}

return kernel;
}

-
The arguments of $g$ are $x,y,\dots$ but the formula you gave has $x',y'$. What is the relation between $x,y$ and $x',y'$? –  user31373 Aug 6 '12 at 15:44
@LeonidKovalev added them. I have forgotten an important detail :) –  vasile Aug 6 '12 at 16:26
hello i am also in same problem can i get small help from your side about gabor filter bank ? If you can then can i get your personal email details :) Thanks, Satish –  relstudiosnx Dec 16 '12 at 19:21
Try this link, here they briefly explained about what is gabor filter and its parameters cs.rug.nl/~imaging/simplecell.html –  user140563 Apr 5 '14 at 7:02
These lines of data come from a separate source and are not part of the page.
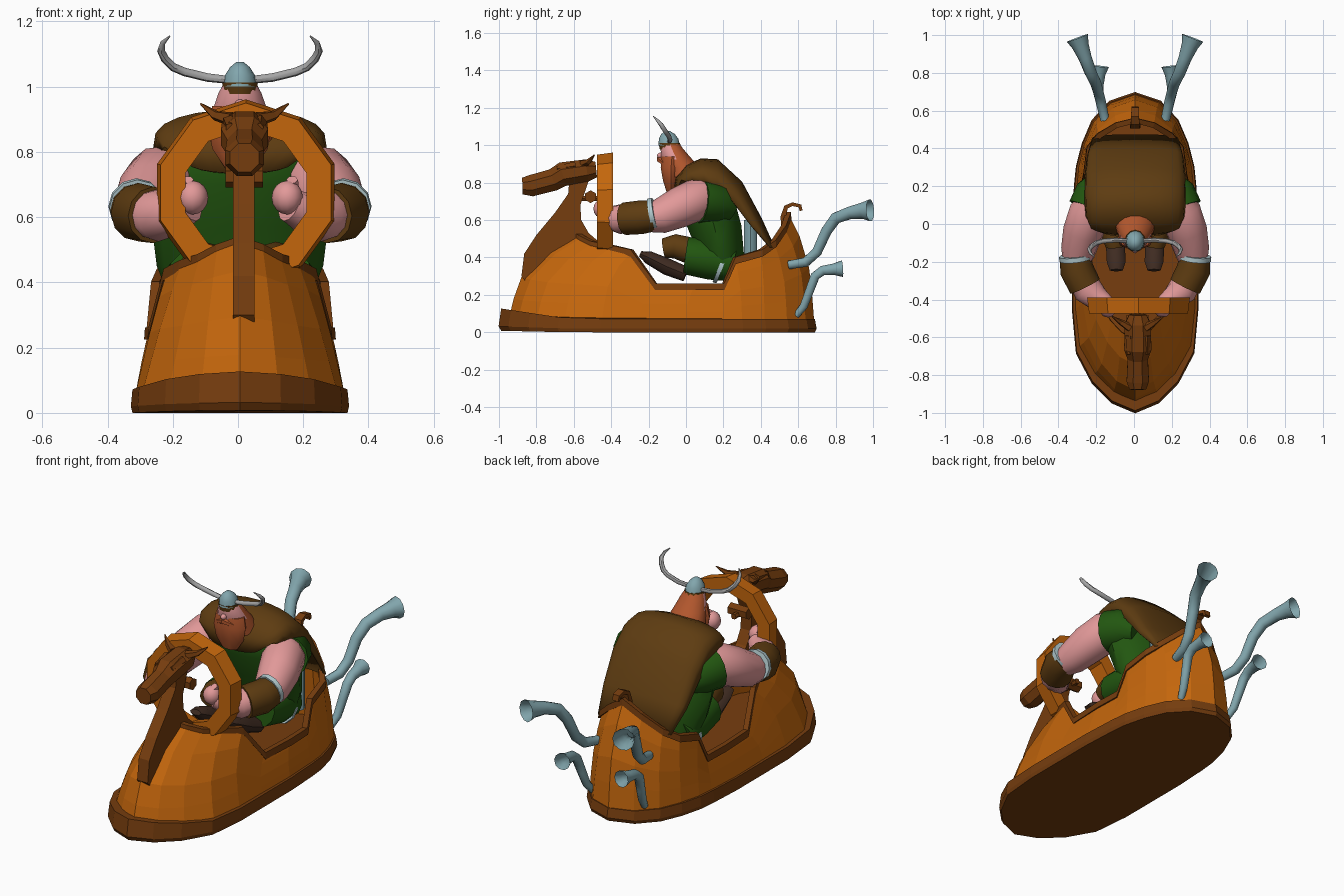
import bpy, bmesh, math
from mathutils import Vector

if "Cube" in bpy.data.objects:
    bpy.data.objects.remove(bpy.data.objects["Cube"])


def mat(name, r, g, b):
    m = bpy.data.materials.new(name)
    m.diffuse_color = [((c / 255 + 0.055) / 1.055) ** 2.4 for c in (r, g, b)] + [1]
    m.use_nodes = True
    m.node_tree.nodes["Principled BSDF"].inputs["Base Color"].default_value = m.diffuse_color
    return m


ORANGE = mat("orange wood", 196, 102, 12)
WOOD = mat("brown wood", 118, 61, 14)
CLOTH = mat("brown cloth", 94, 60, 17)
GREEN = mat("green cloth", 34, 86, 16)
SKIN = mat("pink skin", 226, 153, 153)
HAIR = mat("ginger hair", 180, 88, 46)
STEEL = mat("blue steel", 130, 166, 173)
HORN = mat("grey horn", 165, 165, 165)
BOOT = mat("dark leather", 64, 44, 34)
PALE = mat("pale trim", 180, 204, 208)


def make(name, verts, faces, material, smooth=False):
    me = bpy.data.meshes.new(name)
    me.from_pydata([tuple(v) for v in verts], [], faces)
    bm = bmesh.new()
    bm.from_mesh(me)
    bmesh.ops.recalc_face_normals(bm, faces=bm.faces)
    bm.to_mesh(me)
    bm.free()
    ob = bpy.data.objects.new(name, me)
    bpy.context.collection.objects.link(ob)
    me.materials.append(material)
    if smooth:
        bpy.ops.object.select_all(action='DESELECT')
        ob.select_set(True)
        bpy.context.view_layer.objects.active = ob
        bpy.ops.object.shade_smooth_by_angle(angle=math.radians(45))
    return ob


def skin_rings(name, rings, material, caps=(True, True), loop=False, smooth=False, closed=True):
    """Join equal-length rings of points into a surface."""
    n = len(rings[0])
    verts = [p for r in rings for p in r]
    faces = []
    for i in range(len(rings) if loop else len(rings) - 1):
        a, b = i * n, (i + 1) % len(rings) * n
        for j in range(n if closed else n - 1):
            k = (j + 1) % n
            faces.append((a + j, a + k, b + k, b + j))
    if caps[0]:
        faces.append(tuple(range(n)))
    if caps[1]:
        faces.append(tuple(range((len(rings) - 1) * n, len(rings) * n)))
    return make(name, verts, faces, material, smooth)


def tube(name, pts, radii, material, n=10, ref=(1, 0, 0), caps=(True, True), smooth=True, phase=0.0):
    """Sweep a circle or (across, up) ellipse along a path."""
    pts = [Vector(p) for p in pts]
    rings = []
    for i, p in enumerate(pts):
        d = (pts[min(i + 1, len(pts) - 1)] - pts[max(i - 1, 0)]).normalized()
        u = Vector(ref)
        u = (u - d * u.dot(d)).normalized()
        v = d.cross(u)
        r = radii[i] if isinstance(radii[i], tuple) else (radii[i], radii[i])
        rings.append([p + u * r[0] * math.cos(t) + v * r[1] * math.sin(t)
                      for t in (phase + 2 * math.pi * j / n for j in range(n))])
    return skin_rings(name, rings, material, caps, smooth=smooth)


def stack(name, rows, material, n=14):
    """Horizontal ellipses: (y, z, half width, half depth)."""
    return skin_rings(name, [[(rx * math.cos(2 * math.pi * j / n), y + ry * math.sin(2 * math.pi * j / n), z)
                              for j in range(n)] for y, z, rx, ry in rows], material, smooth=True)


def plate(name, outline, half, material):
    """Side outline (y, z) extruded across x."""
    return skin_rings(name, [[(s, y, z) for y, z in outline] for s in (.012 - half, .012 + half)], material)


def ball(name, loc, size, material, seg=12):
    bpy.ops.mesh.primitive_uv_sphere_add(segments=seg, ring_count=8, location=loc)
    ob = bpy.context.object
    ob.name, ob.scale = name, size
    ob.data.materials.append(material)
    bpy.ops.object.shade_smooth()


# Hull: base point (x, y) and rim point (x, y, z) of each station, bow to stern
ST = [((0, -.95), (0, -.60, .53)), ((.12, -.90), (.07, -.56, .505)), ((.22, -.80), (.125, -.50, .475)),
      ((.30, -.65), (.18, -.40, .455)), ((.32, -.45), (.225, -.29, .43)), ((.32, -.25), (.27, -.16, .25)),
      ((.32, 0), (.28, .05, .25)), ((.31, .2), (.275, .2, .25)), ((.30, .3), (.262, .26, .39)),
      ((.27, .42), (.245, .40, .43)), ((.22, .54), (.19, .47, .48)), ((.13, .64), (.10, .525, .56)),
      ((0, .685), (0, .55, .63))]
ST += [((-a[0], a[1]), (-b[0], b[1], b[2])) for a, b in ST[-2:0:-1]]


def hull_ring(s, f):
    """Height fraction s; ends bulge by f, sides taper almost straight."""
    g = s * .85 + f * .15
    return [(a[0] + (b[0] - a[0]) * g, a[1] + (b[1] - a[1]) * f, .06 + (b[2] - .06) * s) for a, b in ST]


skin_rings("hull", [hull_ring(0, 0), hull_ring(.25, .08), hull_ring(.5, .2), hull_ring(.8, .58), hull_ring(1, 1)],
           ORANGE, (False, False))


def rim(k, dz):
    return [(b[0] * k, b[1] * (1 + (k - 1) * .5), b[2] + dz) for a, b in ST]


skin_rings("rim_trim", [rim(1.05, -.025), rim(1.04, .012), rim(.94, .012), rim(.94, -.025)], WOOD,
           (False, False), loop=True)


def band(k, z, rise):
    return [(a[0] * k, a[1] * (1.05 if a[1] < -.6 else 1.015) * (k / 1.04),
             z + rise * min(1, max(0, (-a[1] - .6) / .35))) for a, b in ST]


skin_rings("base_band", [band(1.03, 0, .008), band(1.045, .02, .012), band(1.03, .072, .055)], WOOD)

# Figurehead: neck, head, ears and curled tail
plate("figurehead_neck", [(-.84, .25), (-.88, .3), (-.865, .42), (-.80, .52), (-.70, .64), (-.63, .74), (-.62, .86),
                          (-.5, .88), (-.53, .78), (-.565, .68), (-.56, .60), (-.52, .53), (-.45, .47), (-.6, .48),
                          (-.8, .3)], .033, WOOD)
HX = .014
tube("figurehead_head", [(HX, -.48, .87), (HX, -.53, .865), (HX, -.66, .845), (HX, -.71, .815), (HX, -.83, .783),
                         (HX, -.875, .782)],
     [(.05, .045), (.075, .065), (.078, .07), (.058, .064), (.064, .062), (.048, .048)], WOOD, 8, smooth=False,
     phase=math.pi / 8)
for s in (-1, 1):
    tube("figurehead_ear", [(HX + s * .04, -.55, .90), (HX + s * .09, -.52, .912), (HX + s * .135, -.49, .948)],
         [.024, .016, .003], WOOD, 5, ref=(0, 1, 0), smooth=False)
    tube("figurehead_brow", [(HX + s * .045, -.59, .89), (HX + s * .045, -.69, .875)], [.025, .014], WOOD, 5,
         smooth=False)
tube("tail_curl", [(0, .53, .54), (0, .52, .62), (0, .535, .67), (0, .57, .685), (0, .61, .675), (0, .615, .65)],
     [(.04, .03), (.035, .02), (.032, .016), (.03, .014), (.028, .014), (.025, .012)], WOOD, 4, smooth=False,
     phase=math.pi / 4)


# Ten-sided ring behind the figurehead, with a short handle at the neck
def deca(r, y):
    return [(.018 + r * math.sin(math.pi * j / 5), y, .675 + r * math.cos(math.pi * j / 5)) for j in range(10)]


skin_rings("front_ring", [deca(.275, -.475), deca(.286, -.39), deca(.21, -.39), deca(.195, -.475)], ORANGE,
           (False, False), loop=True)
tube("steering_handle", [(-.045, -.51, .725), (.07, -.51, .725)], [.034, .034], WOOD, 6, ref=(0, 0, 1), smooth=False)
tube("steering_rod", [(.012, -.56, .715), (.012, -.45, .715)], [.016, .016], WOOD, 6, smooth=False)

# Exhaust pipes: flared and open at the end
for s in (-1, 1):
    def sx(path):
        return [(s * x, y, z) for x, y, z in path]
    tube("upper_exhaust", sx([(.16, .55, .36), (.18, .64, .375), (.195, .70, .43), (.21, .75, .54), (.235, .80, .61),
                              (.265, .88, .64), (.29, .945, .65), (.305, .985, .652)]),
         [.024, .027, .028, .03, .032, .035, .045, .06], STEEL, 10, caps=(True, False))
    tube("lower_exhaust", sx([(.16, .59, .09), (.175, .63, .14), (.185, .66, .22), (.195, .69, .30), (.195, .73, .33),
                              (.19, .79, .337), (.185, .835, .34)]),
         [.018, .022, .024, .026, .027, .032, .046], STEEL, 10, caps=(True, False))
    tube("seat_tank", [(s * .13, .345, .28), (s * .13, .345, .60)], [.034, .034], STEEL, 8)

# Driver: torso and cape
stack("torso", [(.2, .34, .21, .12), (.18, .45, .255, .13), (.15, .57, .27, .15), (.11, .7, .265, .155),
                (.08, .79, .24, .14), (.06, .86, .13, .1)], GREEN)
ROWS = [(.17, -.07, .735, -.03, .79), (.24, -.055, .83, .0, .805), (.262, .0, .895, .04, .81),
        (.268, .08, .93, .1, .80), (.27, .17, .925, .17, .77), (.268, .3, .805, .25, .70), (.257, .405, .61, .35, .57),
        (.23, .475, .455, .45, .455)]
cape = []
for w, yc, zc, ys, zs in ROWS:
    row = []
    for j in range(13):
        t = math.pi * (j / 12 - .5)
        c = max(0, math.cos(t)) ** .6
        row.append((w * math.sin(t), ys + (yc - ys) * c, zs + (zc - zs) * c))
    cape.append(row)
ob = skin_rings("cape", cape, CLOTH, (False, False), smooth=True, closed=False)
md = ob.modifiers.new("thickness", 'SOLIDIFY')
md.thickness = .012

# Driver: head with face coloured by direction and height
head = stack("head", [(.0, .83, .11, .09), (-.015, .88, .1, .09), (-.05, .925, .085, .085), (-.075, .98, .066, .062),
                      (-.085, 1.01, .05, .05)], HAIR)
head.data.materials.append(SKIN)
for f in head.data.polygons:
    if f.normal.y < .15 and .92 < f.center.z < 1.0:
        f.material_index = 1
ball("nose", (0, -.135, .945), (.016, .02, .016), SKIN, 8)
stack("beard", [(-.075, .94, .085, .058), (-.08, .88, .097, .058), (-.08, .81, .085, .045), (-.08, .75, .045, .025)],
      HAIR, 10)
tube("moustache", [(-.07, -.1, .89), (0, -.138, .925), (.07, -.1, .89)], [.012, .02, .012], HAIR, 6, ref=(0, 0, 1))
stack("helmet_band", [(-.08, .977, .055, .06), (-.09, 1.012, .054, .057)], CLOTH, 12)
stack("helmet", [(-.09, 1.0, .052, .057), (-.093, 1.035, .046, .052), (-.096, 1.06, .03, .036),
                 (-.098, 1.075, .012, .014)], STEEL, 12)

for s in (-1, 1):
    def limb(name, path, radii, material, n=12, ref=(1, 0, 0)):
        tube(name, [(s * x, y, z) for x, y, z in path], radii, material, n, ref)
    # Long horns
    limb("helmet_horn", [(.03, -.09, 1.02), (.10, -.085, 1.028), (.17, -.09, 1.045), (.205, -.10, 1.06),
                         (.23, -.117, 1.085), (.242, -.133, 1.11), (.236, -.155, 1.135), (.215, -.175, 1.155)],
         [.012, .013, .013, .013, .013, .012, .008, .002], HORN, 8, (0, 1, 0))
    # Arms: sleeve, upper arm, cuff, forearm, fist
    limb("sleeve", [(.17, .24, .66), (.205, .17, .69), (.24, .08, .70)], [.07, .11, .115], GREEN)
    limb("upper_arm", [(.19, .13, .73), (.238, .06, .71), (.275, -.04, .665), (.30, -.14, .62), (.312, -.22, .605)],
         [.09, .113, .108, .093, .07], SKIN)
    limb("cuff_lining", [(.318, -.165, .635), (.315, -.19, .63)], [.086, .086], PALE)
    limb("arm_cuff", [(.315, -.175, .622), (.31, -.24, .615), (.265, -.33, .607)], [.083, .09, .087], CLOTH)
    limb("forearm", [(.29, -.28, .61), (.25, -.35, .605), (.20, -.395, .612), (.15, -.43, .635)],
         [.07, .08, .066, .05], SKIN)
    ball("fist", (s * .145, -.445, .66), (.048, .05, .052), SKIN)
    limb("thumb", [(.16, -.42, .68), (.16, -.45, .715)], [.022, .018], SKIN, 6)

    # Legs and boots
    limb("thigh", [(.13, .25, .36), (.13, .14, .39), (.125, .0, .41)], [.09, .11, .1], GREEN)
    limb("trouser_lining", [(.13, .2, .355), (.13, .18, .363)], [.1, .102], PALE)
    limb("boot_top", [(.115, .01, .44), (.11, -.06, .46), (.105, -.12, .45)], [.07, .065, .052], CLOTH)
    limb("boot", [(.11, .0, .31), (.105, -.1, .35), (.1, -.2, .40), (.1, -.245, .42)],
         [(.05, .04), (.05, .045), (.05, .035), (.035, .015)], BOOT, 8)

# Small sideways offset seen in the grids
for ob in bpy.context.scene.objects:
    ob.location.x += .006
The term $$\cos \left( 2\pi \frac{x'}{\lambda} + \psi \right)$$ describes a wave of wavelength $\lambda$, because adding $\lambda$ to $x'$ does not change the value of this function. if you had $x$ instead of $x'$ there, the waves would be "flowing left to right" on the picture, more precisely each wavefront would be vertical. The transformation from $x,y$ to $x',y'$ rotates the picture by $\pi/4$, so we see wavefronts (colored stripes) along the NW-SE line.
The other factor $$\exp \left(- \frac{x'^2 + \gamma^2 y'^2}{2 \sigma^2} \right)$$ decreases the amplitude away from the origin. This is why the stripes become less distinct toward the edges of each picture.
The above explains everything I see on the 1st and 3rd graph. It does not explain the 2nd graph, where we see another oscillating pattern in the $y'$ direction. I think the 2nd graph shows a different function.
@vasile: In details: this is merely $2\pi/\lambda$ i.e. an optimization. I think that the real problem is that $x$ and $y$ are integers (and incremented by $1$). When $\lambda <2$ you'll get strong variations of values inside the $\cos$ and you'll get visual artifacts because of this. I think that $\lambda$ should be larger than $2$ or the sampling smaller or the whole thing should be rescaled (if you insist on using these too small $\lambda$)... –  Raymond Manzoni Aug 6 '12 at 18:14